There’s this weird thing about music appreciation, where, in our cultural reaction to emotional and subjective pieces of art, we sort music into lists. The 100 best guitar players of all time, best albums of 1975, top 5 track 1 side ones, greatest accordion album of the century, that sort of thing. Here’s an activity for you: think of a situation, any situation. Break-up, quitting your job, graduation, shopping, sports victory, whatever. Now type “best (situation x) songs” into Google and see what it spits out.
The best thing about these lists is that, by design, every single person who reads one will disagree with it. Obviously, individual writers have
stupid opinions unique perspectives, but more importantly, the list is inherently a critically vacuous tool that attempts to describe value not through actual merits but placement relative to other music.
Year-end lists are probably my favourite in this regard. At every step, the list-maker undermines the very premise. The list claims to consider all the music released in a year, but is published in early December, so as to get more hits from Christmas shoppers. Oops, you’re a human experiencing time linearly, you’re not physically capable of listening to all the music produced in a year. Stick to major label releases and other albums that hit a moderate level of success, because a personal connection to music isn’t important unless other people share it. Under no circumstances should the list include an a bestselling album, though.

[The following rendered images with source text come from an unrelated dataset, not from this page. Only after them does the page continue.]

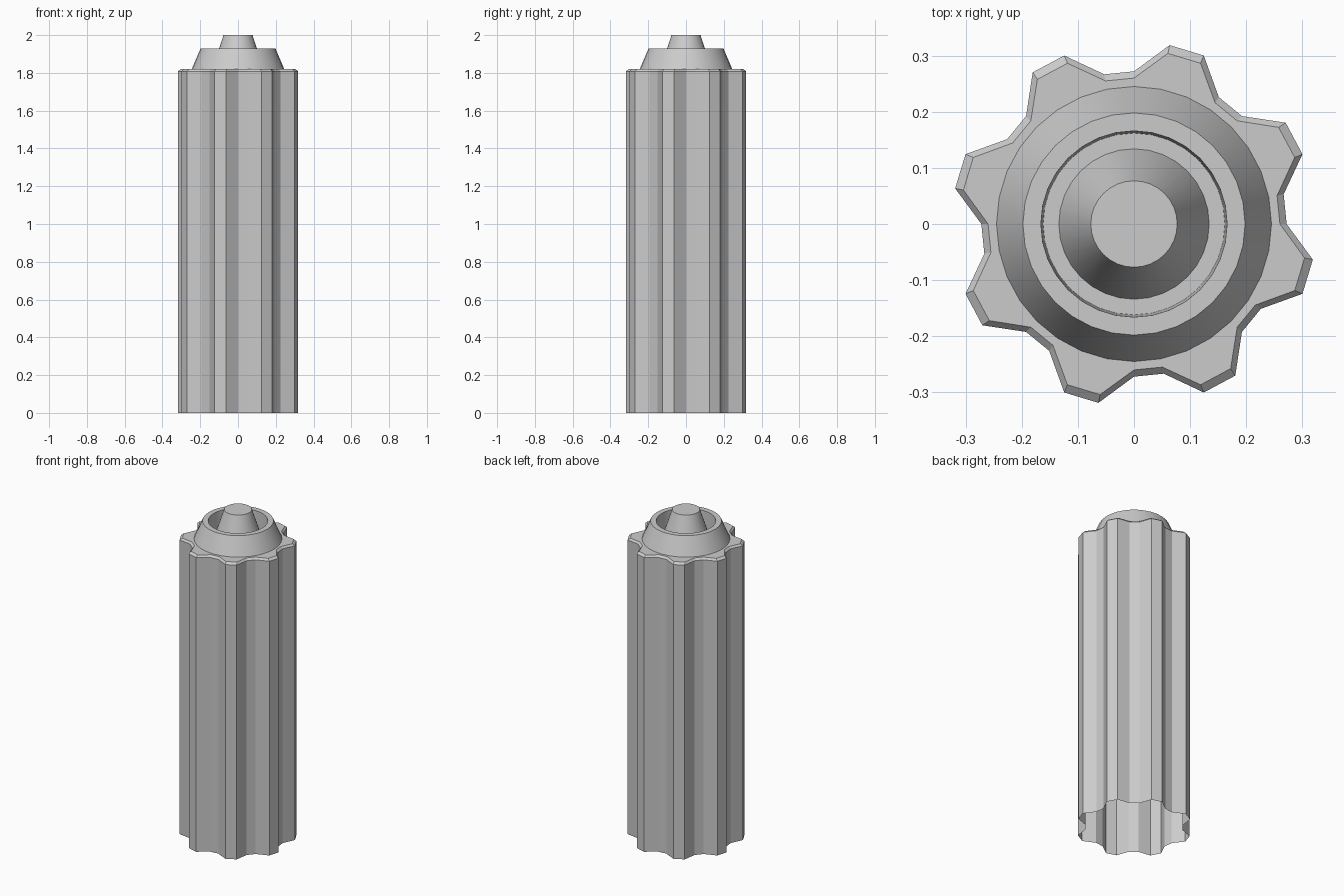
import bpy, bmesh
from math import sin, cos, tau, radians

if "Cube" in bpy.data.objects:
    bpy.data.objects.remove(bpy.data.objects["Cube"])

SEG = 32


def lathe(name, rings, cap_end=False, smooth=False):
    """Stack rings of (height, repeating radii) and bridge them with quads."""
    bm = bmesh.new()
    loops = []
    for z, radii in rings:
        loops.append([bm.verts.new((radii[i % len(radii)] * cos(tau * i / SEG),
                                    radii[i % len(radii)] * sin(tau * i / SEG), z))
                      for i in range(SEG)])
    for a, b in zip(loops, loops[1:]):
        for i in range(SEG):
            j = (i + 1) % SEG
            bm.faces.new((a[i], a[j], b[j], b[i]))
    if cap_end:
        bm.faces.new(loops[-1])
    mesh = bpy.data.meshes.new(name)
    bm.to_mesh(mesh)
    bm.free()
    obj = bpy.data.objects.new(name, mesh)
    bpy.context.collection.objects.link(obj)
    if smooth:
        bpy.context.view_layer.objects.active = obj
        obj.select_set(True)
        bpy.ops.object.shade_smooth_by_angle(angle=radians(30))
        obj.select_set(False)
    return obj


# Fluted sleeve: eight ridges, open at the bottom, chamfered top shoulder
outer = (0.272, 0.272, 0.325, 0.325)
inner = (0.26, 0.26, 0.31, 0.31)
lathe("fluted_sleeve", [(0, outer), (1.808, outer), (1.82, inner), (1.82, (0.245,))])

# Tapered collar with a recess and a central stud
lathe("collar_and_stud",
      [(1.82, (0.245,)), (1.93, (0.198,)), (1.93, (0.166,)),
       (1.825, (0.162,)), (1.825, (0.134,)), (2.0, (0.077,))],
      cap_end=True, smooth=True)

Anyone who listens to more than a few albums will be comparing apples to steak anyway, so the numbering comes out arbitrary.
Anyways, here’s my top 10 albums of 2015: Continue reading